▸ REQUIRED WORK: A verbatim copy of the data below is the required output.
START INPUT FOR THIS TASK
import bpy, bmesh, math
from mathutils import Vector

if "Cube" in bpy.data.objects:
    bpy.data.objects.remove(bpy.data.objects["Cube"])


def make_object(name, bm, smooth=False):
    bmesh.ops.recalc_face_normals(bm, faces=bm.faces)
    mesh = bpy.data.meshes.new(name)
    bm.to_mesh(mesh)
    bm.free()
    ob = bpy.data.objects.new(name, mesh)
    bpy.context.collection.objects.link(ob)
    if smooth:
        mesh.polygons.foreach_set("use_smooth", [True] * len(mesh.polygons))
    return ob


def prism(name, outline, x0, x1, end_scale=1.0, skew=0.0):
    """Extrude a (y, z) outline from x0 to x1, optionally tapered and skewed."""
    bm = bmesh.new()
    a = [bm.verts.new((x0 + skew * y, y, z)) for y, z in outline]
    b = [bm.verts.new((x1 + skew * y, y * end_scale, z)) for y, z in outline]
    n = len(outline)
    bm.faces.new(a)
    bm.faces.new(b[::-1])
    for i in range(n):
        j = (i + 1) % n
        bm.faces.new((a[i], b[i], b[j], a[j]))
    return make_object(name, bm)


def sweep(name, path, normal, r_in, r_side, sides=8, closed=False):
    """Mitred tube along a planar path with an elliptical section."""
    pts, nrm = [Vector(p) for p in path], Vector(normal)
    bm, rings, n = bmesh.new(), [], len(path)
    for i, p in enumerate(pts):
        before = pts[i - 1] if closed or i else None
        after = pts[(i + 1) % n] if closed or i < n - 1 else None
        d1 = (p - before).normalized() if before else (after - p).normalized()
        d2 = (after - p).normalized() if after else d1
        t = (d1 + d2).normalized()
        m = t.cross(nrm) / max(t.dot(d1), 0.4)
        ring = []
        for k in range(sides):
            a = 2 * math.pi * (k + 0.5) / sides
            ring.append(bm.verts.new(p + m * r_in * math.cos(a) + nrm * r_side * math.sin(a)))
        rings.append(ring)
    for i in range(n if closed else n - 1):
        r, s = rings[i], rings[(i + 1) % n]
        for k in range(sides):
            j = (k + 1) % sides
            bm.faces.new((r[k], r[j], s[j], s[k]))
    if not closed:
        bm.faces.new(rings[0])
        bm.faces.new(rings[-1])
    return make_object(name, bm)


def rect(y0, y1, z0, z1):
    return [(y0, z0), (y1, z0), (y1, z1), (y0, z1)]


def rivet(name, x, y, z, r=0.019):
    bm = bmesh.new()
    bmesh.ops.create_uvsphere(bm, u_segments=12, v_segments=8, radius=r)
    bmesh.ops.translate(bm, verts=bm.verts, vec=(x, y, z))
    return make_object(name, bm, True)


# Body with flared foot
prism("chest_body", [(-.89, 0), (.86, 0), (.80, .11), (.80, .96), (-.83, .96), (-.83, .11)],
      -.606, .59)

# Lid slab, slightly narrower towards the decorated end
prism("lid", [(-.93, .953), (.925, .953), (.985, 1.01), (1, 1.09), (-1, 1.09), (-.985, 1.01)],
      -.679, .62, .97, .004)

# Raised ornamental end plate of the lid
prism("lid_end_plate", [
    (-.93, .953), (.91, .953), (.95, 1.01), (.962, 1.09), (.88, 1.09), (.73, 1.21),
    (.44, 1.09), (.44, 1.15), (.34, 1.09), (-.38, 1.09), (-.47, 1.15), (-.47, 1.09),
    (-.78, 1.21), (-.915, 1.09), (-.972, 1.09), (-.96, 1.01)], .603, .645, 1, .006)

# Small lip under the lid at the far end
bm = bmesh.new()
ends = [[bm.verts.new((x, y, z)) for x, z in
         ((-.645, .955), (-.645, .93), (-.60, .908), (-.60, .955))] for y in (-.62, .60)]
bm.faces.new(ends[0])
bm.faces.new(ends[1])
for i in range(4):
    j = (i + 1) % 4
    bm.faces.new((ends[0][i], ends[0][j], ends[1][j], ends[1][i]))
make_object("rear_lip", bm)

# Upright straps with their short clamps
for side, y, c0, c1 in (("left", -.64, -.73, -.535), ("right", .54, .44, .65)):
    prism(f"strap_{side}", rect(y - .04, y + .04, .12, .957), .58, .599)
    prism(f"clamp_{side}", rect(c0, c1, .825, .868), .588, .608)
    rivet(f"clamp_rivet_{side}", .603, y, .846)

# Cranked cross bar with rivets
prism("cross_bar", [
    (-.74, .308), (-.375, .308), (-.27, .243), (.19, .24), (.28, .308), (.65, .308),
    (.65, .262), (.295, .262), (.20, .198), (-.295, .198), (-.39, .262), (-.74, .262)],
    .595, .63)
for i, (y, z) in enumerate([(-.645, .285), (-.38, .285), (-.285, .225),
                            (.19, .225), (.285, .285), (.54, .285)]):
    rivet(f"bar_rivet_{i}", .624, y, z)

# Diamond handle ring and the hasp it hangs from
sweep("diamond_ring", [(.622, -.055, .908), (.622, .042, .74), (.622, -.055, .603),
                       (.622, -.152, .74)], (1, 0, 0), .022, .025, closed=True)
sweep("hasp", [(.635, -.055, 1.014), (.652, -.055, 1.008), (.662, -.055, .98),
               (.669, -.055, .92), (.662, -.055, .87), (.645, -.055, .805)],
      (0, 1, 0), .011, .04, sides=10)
END INPUT FOR THIS TASK
▸ TASK RESPONSE:
import bpy, bmesh, math
from mathutils import Vector

if "Cube" in bpy.data.objects:
    bpy.data.objects.remove(bpy.data.objects["Cube"])


def make_object(name, bm, smooth=False):
    bmesh.ops.recalc_face_normals(bm, faces=bm.faces)
    mesh = bpy.data.meshes.new(name)
    bm.to_mesh(mesh)
    bm.free()
    ob = bpy.data.objects.new(name, mesh)
    bpy.context.collection.objects.link(ob)
    if smooth:
        mesh.polygons.foreach_set("use_smooth", [True] * len(mesh.polygons))
    return ob


def prism(name, outline, x0, x1, end_scale=1.0, skew=0.0):
    """Extrude a (y, z) outline from x0 to x1, optionally tapered and skewed."""
    bm = bmesh.new()
    a = [bm.verts.new((x0 + skew * y, y, z)) for y, z in outline]
    b = [bm.verts.new((x1 + skew * y, y * end_scale, z)) for y, z in outline]
    n = len(outline)
    bm.faces.new(a)
    bm.faces.new(b[::-1])
    for i in range(n):
        j = (i + 1) % n
        bm.faces.new((a[i], b[i], b[j], a[j]))
    return make_object(name, bm)


def sweep(name, path, normal, r_in, r_side, sides=8, closed=False):
    """Mitred tube along a planar path with an elliptical section."""
    pts, nrm = [Vector(p) for p in path], Vector(normal)
    bm, rings, n = bmesh.new(), [], len(path)
    for i, p in enumerate(pts):
        before = pts[i - 1] if closed or i else None
        after = pts[(i + 1) % n] if closed or i < n - 1 else None
        d1 = (p - before).normalized() if before else (after - p).normalized()
        d2 = (after - p).normalized() if after else d1
        t = (d1 + d2).normalized()
        m = t.cross(nrm) / max(t.dot(d1), 0.4)
        ring = []
        for k in range(sides):
            a = 2 * math.pi * (k + 0.5) / sides
            ring.append(bm.verts.new(p + m * r_in * math.cos(a) + nrm * r_side * math.sin(a)))
        rings.append(ring)
    for i in range(n if closed else n - 1):
        r, s = rings[i], rings[(i + 1) % n]
        for k in range(sides):
            j = (k + 1) % sides
            bm.faces.new((r[k], r[j], s[j], s[k]))
    if not closed:
        bm.faces.new(rings[0])
        bm.faces.new(rings[-1])
    return make_object(name, bm)


def rect(y0, y1, z0, z1):
    return [(y0, z0), (y1, z0), (y1, z1), (y0, z1)]


def rivet(name, x, y, z, r=0.019):
    bm = bmesh.new()
    bmesh.ops.create_uvsphere(bm, u_segments=12, v_segments=8, radius=r)
    bmesh.ops.translate(bm, verts=bm.verts, vec=(x, y, z))
    return make_object(name, bm, True)


# Body with flared foot
prism("chest_body", [(-.89, 0), (.86, 0), (.80, .11), (.80, .96), (-.83, .96), (-.83, .11)],
      -.606, .59)

# Lid slab, slightly narrower towards the decorated end
prism("lid", [(-.93, .953), (.925, .953), (.985, 1.01), (1, 1.09), (-1, 1.09), (-.985, 1.01)],
      -.679, .62, .97, .004)

# Raised ornamental end plate of the lid
prism("lid_end_plate", [
    (-.93, .953), (.91, .953), (.95, 1.01), (.962, 1.09), (.88, 1.09), (.73, 1.21),
    (.44, 1.09), (.44, 1.15), (.34, 1.09), (-.38, 1.09), (-.47, 1.15), (-.47, 1.09),
    (-.78, 1.21), (-.915, 1.09), (-.972, 1.09), (-.96, 1.01)], .603, .645, 1, .006)

# Small lip under the lid at the far end
bm = bmesh.new()
ends = [[bm.verts.new((x, y, z)) for x, z in
         ((-.645, .955), (-.645, .93), (-.60, .908), (-.60, .955))] for y in (-.62, .60)]
bm.faces.new(ends[0])
bm.faces.new(ends[1])
for i in range(4):
    j = (i + 1) % 4
    bm.faces.new((ends[0][i], ends[0][j], ends[1][j], ends[1][i]))
make_object("rear_lip", bm)

# Upright straps with their short clamps
for side, y, c0, c1 in (("left", -.64, -.73, -.535), ("right", .54, .44, .65)):
    prism(f"strap_{side}", rect(y - .04, y + .04, .12, .957), .58, .599)
    prism(f"clamp_{side}", rect(c0, c1, .825, .868), .588, .608)
    rivet(f"clamp_rivet_{side}", .603, y, .846)

# Cranked cross bar with rivets
prism("cross_bar", [
    (-.74, .308), (-.375, .308), (-.27, .243), (.19, .24), (.28, .308), (.65, .308),
    (.65, .262), (.295, .262), (.20, .198), (-.295, .198), (-.39, .262), (-.74, .262)],
    .595, .63)
for i, (y, z) in enumerate([(-.645, .285), (-.38, .285), (-.285, .225),
                            (.19, .225), (.285, .285), (.54, .285)]):
    rivet(f"bar_rivet_{i}", .624, y, z)

# Diamond handle ring and the hasp it hangs from
sweep("diamond_ring", [(.622, -.055, .908), (.622, .042, .74), (.622, -.055, .603),
                       (.622, -.152, .74)], (1, 0, 0), .022, .025, closed=True)
sweep("hasp", [(.635, -.055, 1.014), (.652, -.055, 1.008), (.662, -.055, .98),
               (.669, -.055, .92), (.662, -.055, .87), (.645, -.055, .805)],
      (0, 1, 0), .011, .04, sides=10)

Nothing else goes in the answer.